Sunday night's game between the Philadelphia Phillies and the Atlanta Braves marks the beginning of Major League Baseball's regular season.
While the MLB is far from the only league to debut with the opening pitch, thousands of fantasy baseball leagues will concurrently kick off with less publicity, but an equal amount of passion. In that spirit, The Lamron has put together a brief primer to the upcoming fantasy season.
When drafting your fantasy team, it certainly helps to draft the best possible player with every pick. Although not everyone will be fortunate enough to get the No. 1 pick, they should be decisive in their selection.
The top two players this year are Hanley Ramirez, a shortstop for the Florida Marlins, and Albert Pujols, the first baseman and perennial MVP candidate for the St. Louis Cardinals.
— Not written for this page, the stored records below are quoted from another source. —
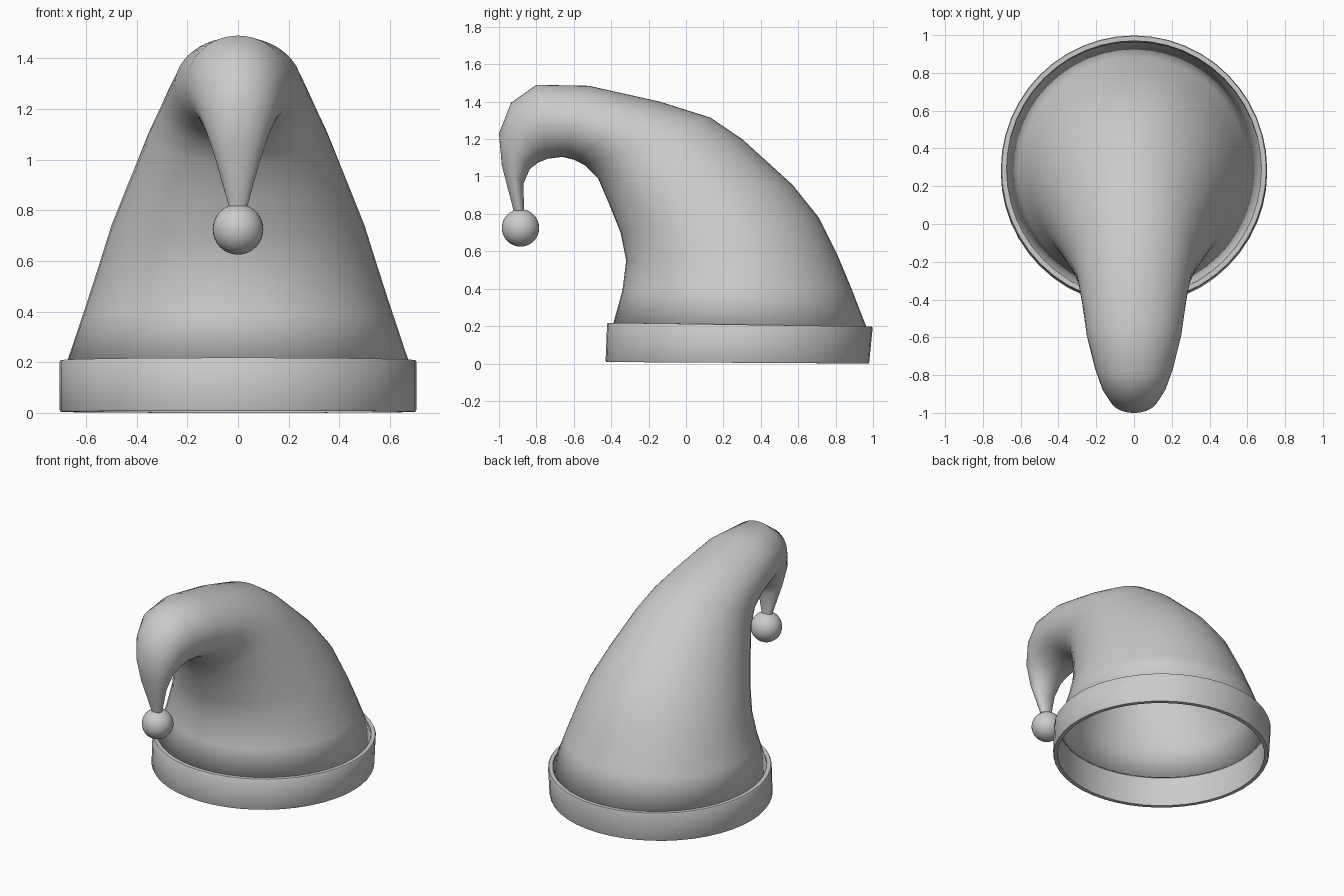
import bpy, bmesh, math
from mathutils import Vector

if "Cube" in bpy.data.objects:
    bpy.data.objects.remove(bpy.data.objects["Cube"])

SEG = 48


def loft(name, rings, closed_loop=False, cap_end=False, angle=40):
    """Skin elliptical rings: (front y, front z, back y, back z, half width)."""
    bm = bmesh.new()
    loops = []
    for fy, fz, by, bz, w in rings:
        f, b = Vector((0, fy, fz)), Vector((0, by, bz))
        mid, half = (f + b) / 2, (b - f) / 2
        loops.append([bm.verts.new(mid + half * math.sin(a) + Vector((w * math.cos(a), 0, 0)))
                      for a in (2 * math.pi * i / SEG for i in range(SEG))])
    pairs = list(zip(loops, loops[1:]))
    if closed_loop:
        pairs.append((loops[-1], loops[0]))
    for lo, hi in pairs:
        for i in range(SEG):
            j = (i + 1) % SEG
            bm.faces.new((lo[i], lo[j], hi[j], hi[i]))
    if cap_end:
        bm.faces.new(loops[-1])
    bmesh.ops.recalc_face_normals(bm, faces=bm.faces)
    mesh = bpy.data.meshes.new(name)
    bm.to_mesh(mesh)
    bm.free()
    ob = bpy.data.objects.new(name, mesh)
    bpy.context.collection.objects.link(ob)
    bpy.ops.object.select_all(action='DESELECT')
    bpy.context.view_layer.objects.active = ob
    ob.select_set(True)
    bpy.ops.object.shade_smooth_by_angle(angle=math.radians(angle))
    return ob


# Drooping cloth cone, open at the bottom
cone = loft("hat_cone", [
    (-0.39, 0.21, 0.965, 0.195, 0.675),
    (-0.34, 0.39, 0.885, 0.40, 0.61),
    (-0.32, 0.55, 0.81, 0.58, 0.555),
    (-0.35, 0.70, 0.71, 0.78, 0.50),
    (-0.41, 0.85, 0.57, 0.955, 0.435),
    (-0.47, 0.99, 0.30, 1.20, 0.355),
    (-0.54, 1.06, 0.13, 1.315, 0.31),
    (-0.60, 1.09, -0.14, 1.40, 0.28),
    (-0.66, 1.105, -0.52, 1.485, 0.25),
    (-0.74, 1.095, -0.80, 1.49, 0.205),
    (-0.79, 1.075, -0.935, 1.395, 0.17),
    (-0.835, 1.04, -1.0, 1.23, 0.13),
    (-0.87, 0.96, -0.985, 1.06, 0.09),
    (-0.865, 0.81, -0.92, 0.81, 0.035)], cap_end=True, angle=60)
solid = cone.modifiers.new("cloth_thickness", 'SOLIDIFY')
solid.thickness = 0.025
solid.offset = -1

# Brim band, slightly tilted on top, hollow inside
loft("brim_band", [
    (-0.427, 0.008, 0.977, 0.0, 0.70),
    (-0.43, 0.015, 0.98, 0.01, 0.705),
    (-0.422, 0.212, 0.998, 0.19, 0.705),
    (-0.418, 0.218, 0.995, 0.198, 0.70),
    (-0.392, 0.218, 0.97, 0.198, 0.675),
    (-0.40, 0.008, 0.95, 0.0, 0.675)], closed_loop=True)

# Pompom hanging from the tip
bpy.ops.mesh.primitive_uv_sphere_add(segments=32, ring_count=16, radius=0.1,
                                     location=(0, -0.885, 0.725))
bpy.context.object.name = "pompom"
bpy.ops.object.shade_smooth()
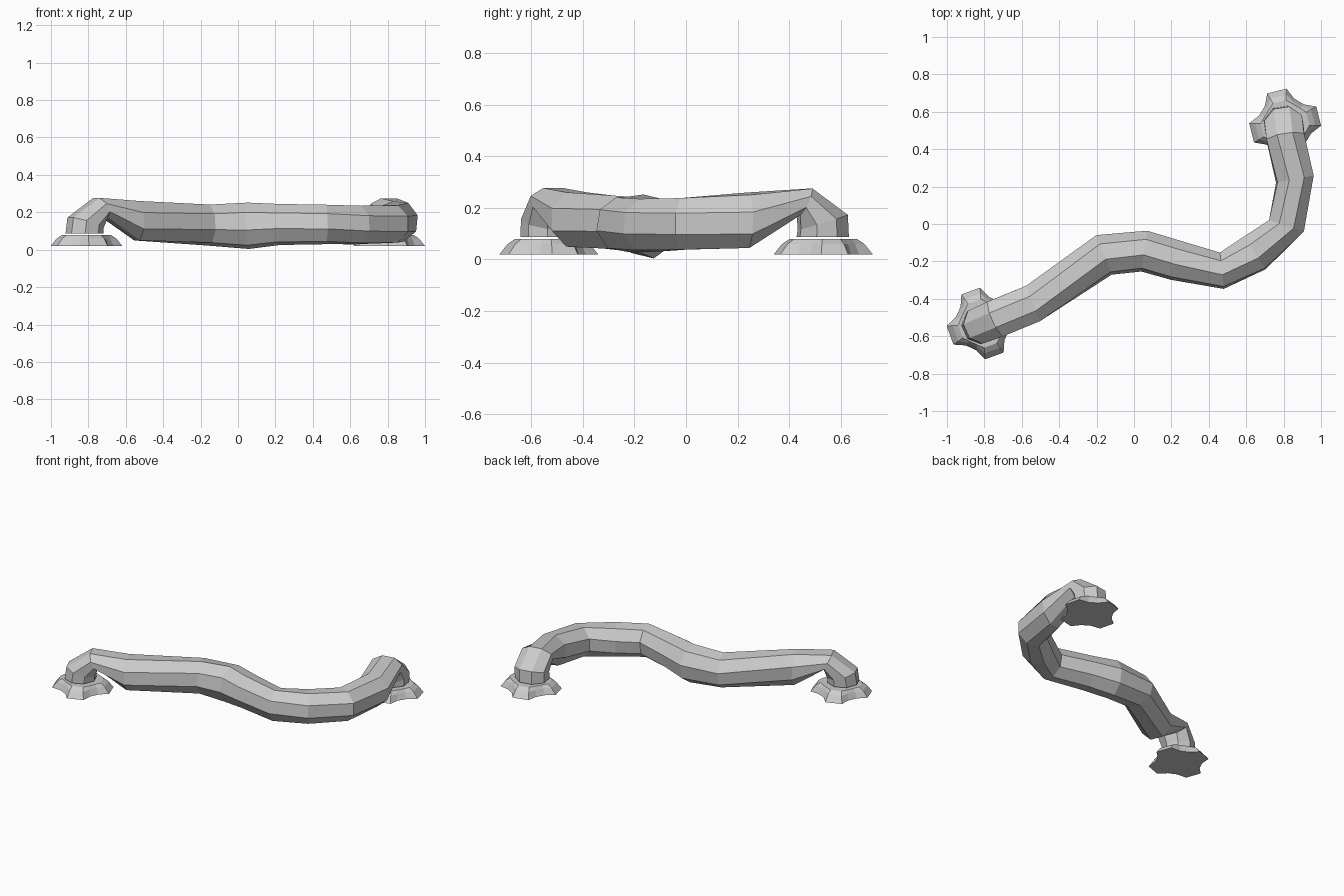
import bpy, bmesh
from math import sin, cos, radians
from mathutils import Vector

if "Cube" in bpy.data.objects:
    bpy.data.objects.remove(bpy.data.objects["Cube"])


def skin(name, rings):
    """Bridge equal-length rings of points and cap both ends."""
    bm = bmesh.new()
    loops = [[bm.verts.new(p) for p in ring] for ring in rings]
    n = len(loops[0])
    for a, b in zip(loops, loops[1:]):
        for i in range(n):
            j = (i + 1) % n
            bm.faces.new((a[i], a[j], b[j], b[i]))
    bm.faces.new(loops[0])
    bm.faces.new(loops[-1])
    bmesh.ops.recalc_face_normals(bm, faces=bm.faces[:])
    mesh = bpy.data.meshes.new(name)
    bm.to_mesh(mesh)
    bm.free()
    obj = bpy.data.objects.new(name, mesh)
    bpy.context.collection.objects.link(obj)
    return obj


def section(x, y, z, heading, pitch, half_w, half_h, roll):
    """Octagonal cross-section square to the given direction."""
    h, p = radians(heading), radians(pitch)
    right = Vector((sin(h), -cos(h), 0))
    up = Vector((-sin(p) * cos(h), -sin(p) * sin(h), cos(p)))
    pts = []
    for i in range(8):
        a = radians(22.5 + 45 * i + roll)
        pts.append(Vector((x, y, z)) + right * half_w * cos(a) + up * half_h * sin(a))
    return pts


# Winding pipe: x, y, z, heading, pitch, half width, half height, roll
path = [
    (-.82, -.54, .088, 24, 90, .102, .102, 0),
    (-.815, -.537, .145, 24, 73, .104, .100, 0),
    (-.735, -.505, .225, 24, 25, .110, .062, 0),
    (-.54, -.425, .155, 21, 0, .110, .114, 0),
    (-.16, -.165, .132, 21, 0, .116, .112, 10),
    (.055, -.145, .128, -8, 0, .112, .126, 12),
    (.22, -.193, .135, -12, 0, .110, .112, 11),
    (.47, -.25, .135, 6, 0, .100, .108, 10),
    (.645, -.155, .132, 34, 0, .110, .108, 5),
    (.815, -.01, .138, 72, 0, .106, .108, 0),
    (.86, .24, .152, 101, 0, .107, .112, -6),
    (.81, .46, .223, 99, -25, .110, .062, 0),
    (.803, .53, .145, 99, -73, .110, .104, 0),
    (.80, .53, .088, 99, -90, .110, .104, 0),
]
skin("winding_pipe", [section(*s) for s in path])


# Four-lobed foot flanges, wide at the floor and stepped in at the top
def flange(name, cx, cy, turn):
    rings = []
    for z, lobe, notch in ((.02, .192, .147), (.06, .160, .130), (.08, .130, .118)):
        ring = []
        for k in range(4):
            for off, r in ((-33, notch), (-16, lobe), (16, lobe), (33, notch)):
                a = radians(turn + 90 * k + off)
                ring.append((cx + r * cos(a), cy + r * sin(a), z))
        rings.append(ring)
    return skin(name, rings)


flange("left_flange", -.81, -.532, 20)
flange("right_flange", .808, .532, 14)
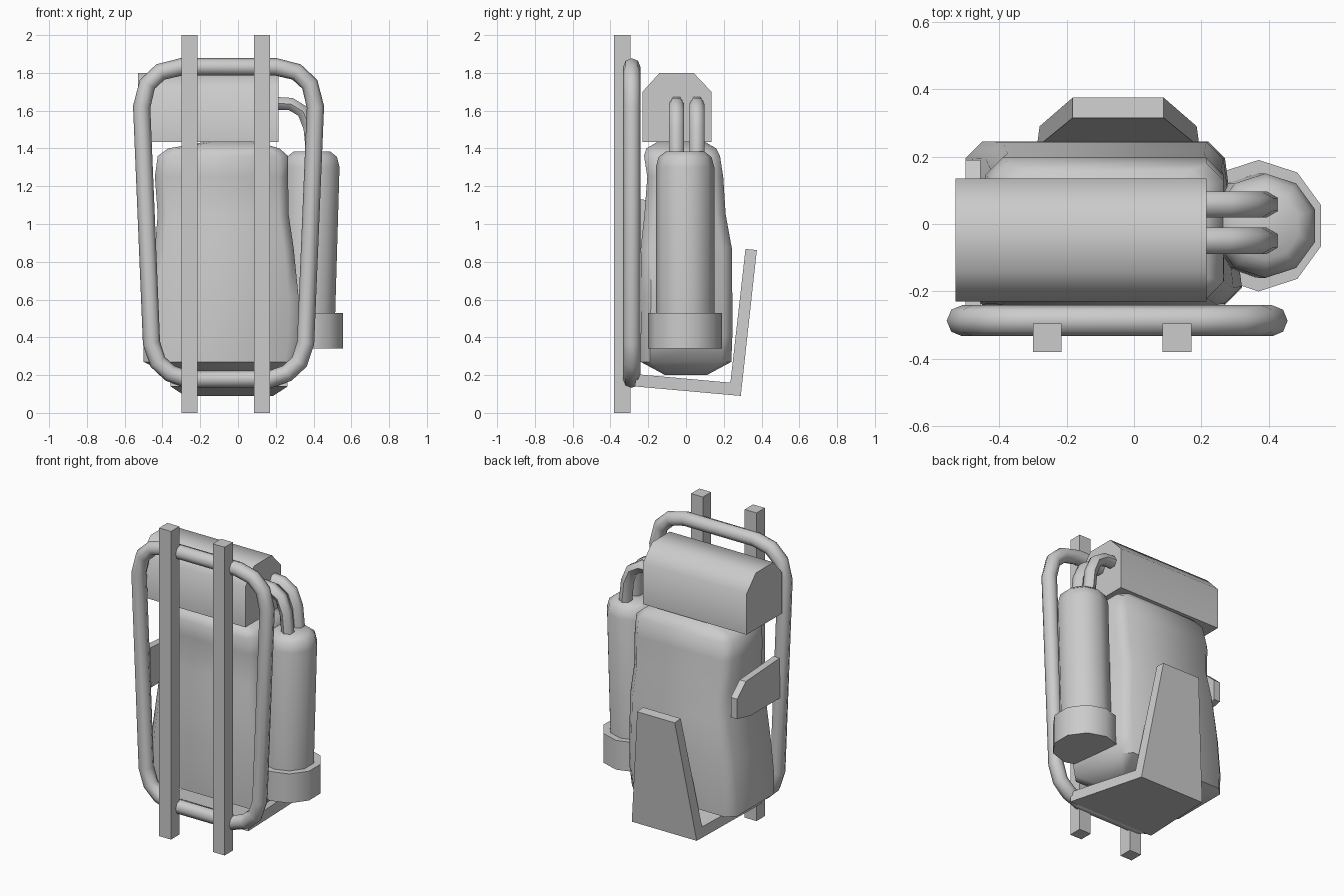
import bpy, bmesh, math
from mathutils import Vector

if "Cube" in bpy.data.objects:
    bpy.data.objects.remove(bpy.data.objects["Cube"])


def finish(obj, angle=40):
    bpy.ops.object.select_all(action='DESELECT')
    obj.select_set(True)
    bpy.context.view_layer.objects.active = obj
    bpy.ops.object.shade_smooth_by_angle(angle=math.radians(angle))
    return obj


def loft(name, rings, angle=40):
    """Skin a stack of equal-length point rings and cap both ends."""
    bm = bmesh.new()
    rows = [[bm.verts.new(p) for p in ring] for ring in rings]
    n = len(rows[0])
    for a, b in zip(rows, rows[1:]):
        for i in range(n):
            bm.faces.new((a[i], a[(i + 1) % n], b[(i + 1) % n], b[i]))
    bm.faces.new(rows[0])
    bm.faces.new(rows[-1])
    bmesh.ops.recalc_face_normals(bm, faces=bm.faces)
    mesh = bpy.data.meshes.new(name)
    bm.to_mesh(mesh)
    bm.free()
    obj = bpy.data.objects.new(name, mesh)
    bpy.context.collection.objects.link(obj)
    return finish(obj, angle)


def tube(name, points, radius, res, closed=False):
    curve = bpy.data.curves.new(name, 'CURVE')
    curve.dimensions = '3D'
    curve.bevel_depth = radius
    curve.bevel_resolution = res
    curve.use_fill_caps = True
    spline = curve.splines.new('POLY')
    spline.points.add(len(points) - 1)
    for sp, p in zip(spline.points, points):
        sp.co = (*p, 1)
    spline.use_cyclic_u = closed
    tmp = bpy.data.objects.new(name + "_path", curve)
    bpy.context.collection.objects.link(tmp)
    bpy.context.view_layer.update()
    mesh = bpy.data.meshes.new_from_object(
        tmp.evaluated_get(bpy.context.evaluated_depsgraph_get()))
    bpy.data.objects.remove(tmp)
    obj = bpy.data.objects.new(name, mesh)
    bpy.context.collection.objects.link(obj)
    return finish(obj, 60)


def chamfered(x0, x1, y0, y1, z, c, skew=0.0):
    """Eight-sided box section; skew pulls in the right rear corner."""
    pts = [(x0 + c, y0), (x1 - c, y0), (x1, y0 + c), (x1 - skew, y1 - c),
           (x1 - skew - c, y1), (x0 + c, y1), (x0, y1 - c), (x0, y0 + c)]
    return [(x, y, z) for x, y in pts]


def disc(cx, z, r, n=10):
    return [(cx + r * math.cos(2 * math.pi * (i + .5) / n),
             r * math.sin(2 * math.pi * (i + .5) / n) - 0.005, z) for i in range(n)]


# Upright square bars
for side, x in (("left", -0.2575), ("right", 0.1275)):
    loft(side + "_bar", [[(x + sx * .0425, -0.3375 + sy * .0425, z)
                          for sx, sy in ((-1, -1), (1, -1), (1, 1), (-1, 1))]
                         for z in (0, 2)], 30)

# Tapered tubular frame, mirrored about its own centre line
half = [(0.25, 1.832), (0.36, 1.805), (0.43, 1.74), (0.46, 1.62),
        (0.408, 0.37), (0.375, 0.27), (0.31, 0.21), (0.22, 0.178)]
path = [(-0.05 + x, -0.287, z) for x, z in half]
path += [(-0.05 - x, -0.287, z) for x, z in reversed(half)]
tube("carry_frame", path, 0.046, 2, True)

# Soft main bag with a pinched waist
sections = [(0.20, -0.36, 0.17, -0.11, 0.11, 0.03, 0.02),
            (0.27, -0.50, 0.295, -0.24, 0.24, 0.05, 0.04),
            (0.40, -0.50, 0.32, -0.24, 0.245, 0.05, 0.05),
            (0.62, -0.48, 0.32, -0.235, 0.245, 0.05, 0.05),
            (0.87, -0.44, 0.295, -0.24, 0.243, 0.05, 0.03),
            (1.05, -0.425, 0.268, -0.22, 0.21, 0.05, 0.01),
            (1.25, -0.44, 0.265, -0.205, 0.197, 0.05, 0),
            (1.36, -0.425, 0.265, -0.222, 0.18, 0.05, 0),
            (1.40, -0.37, 0.22, -0.21, 0.16, 0.05, 0),
            (1.435, -0.17, 0.1, -0.15, 0.10, 0.04, 0)]
loft("main_bag", [chamfered(x0, x1, y0, y1, z, c, s)
                  for z, x0, x1, y0, y1, c, s in sections], 50)

# Bedroll with a flat underside
roll = [(-0.23, 1.435), (0.135, 1.435), (0.135, 1.70), (0.04, 1.80),
        (-0.14, 1.80), (-0.23, 1.70)]
loft("bedroll", [[(x, y, z) for y, z in roll] for x in (-0.53, 0.215)], 60)

# Side strap plate
strap = [(-0.25, 0.87), (-0.25, 1.13), (0.10, 1.11), (0.19, 1.03),
         (0.19, 0.90), (0.05, 0.87)]
loft("side_strap", [[(x, y, z) for y, z in strap] for x in (-0.50, -0.455)], 30)

# Bottle leaning slightly, and its holder cup
loft("bottle", [disc(0.365, 0.45, 0.155), disc(0.39, 1.30, 0.155),
                disc(0.391, 1.355, 0.14), disc(0.392, 1.385, 0.10)], 50)
loft("bottle_cup", [disc(0.37, 0.34, 0.195), disc(0.37, 0.53, 0.195)], 50)

# Twin hoses from bedroll to bottle
for i, y in enumerate((-0.05, 0.058)):
    tube("hose_%d" % (i + 1), [(0.18, y, 1.64), (0.28, y, 1.635), (0.345, y, 1.595),
                               (0.38, y, 1.51), (0.395, y, 1.36)], 0.039, 1)

# Bent support tray: floor under the bag, then a tapering back plate
tray = [((-0.27, 0.14), (-0.265, 0.205), 0.31),
        ((0.29, 0.09), (0.235, 0.16), 0.233),
        ((0.375, 0.862), (0.315, 0.868), 0.135)]
loft("support_tray", [[(-0.047 - w, *lo), (-0.047 + w, *lo),
                       (-0.047 + w, *hi), (-0.047 - w, *hi)]
                      for lo, hi, w in tray], 30)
Let's take a look at the merits of each player.
At only 25 years of age, Ramirez has already amassed two 50-steal seasons and has scored at least 119 runs in all three years as starting shortstop. His value is enhanced by the general dearth of talent at the shortstop position throughout baseball.
On the other hand, Pujols plays first base, one of the most offensively gifted positions in baseball. Despite this, he has consistently been one of the top hitters in the game for his entire career. Since Pujols burst onto the scene in 2001, his seasonal averages (per 162 games played) are 42 home runs, 200 hits, 124 runs scored, 128 runs batted in and a stratospheric .334 batting average. He's arguably the best fantasy player, not to mention the best player in baseball.
After the first few rounds of the draft are out of the way, it gets a little trickier. One needs to sift through burned-out stars, rising talent and perpetually mediocre players to find "bargains" - players who will end up being much more valuable to the fantasy team than their draft position might indicate. Starting pitchers and closers are also snatched up in these vital middle rounds.
In such times of indecisiveness, one can be tempted to draft an average player from their favorite franchise in lieu of a better option. Don't allow yourself to fall victim to this hometown bias. If you do, you'll spend the rest of the year wondering why you drafted the overpaid, injury-prone A.J. Burnett over less-hyped pitchers such as Zach Greinke, Ervin Santana or Edinson Volquez.
One final tip: Don't draft closers until the later rounds. There is never a shortage of saves on any team, so draft three or four no-names from small-market teams instead of wasting a fourth-round pick on Francisco Rodriguez.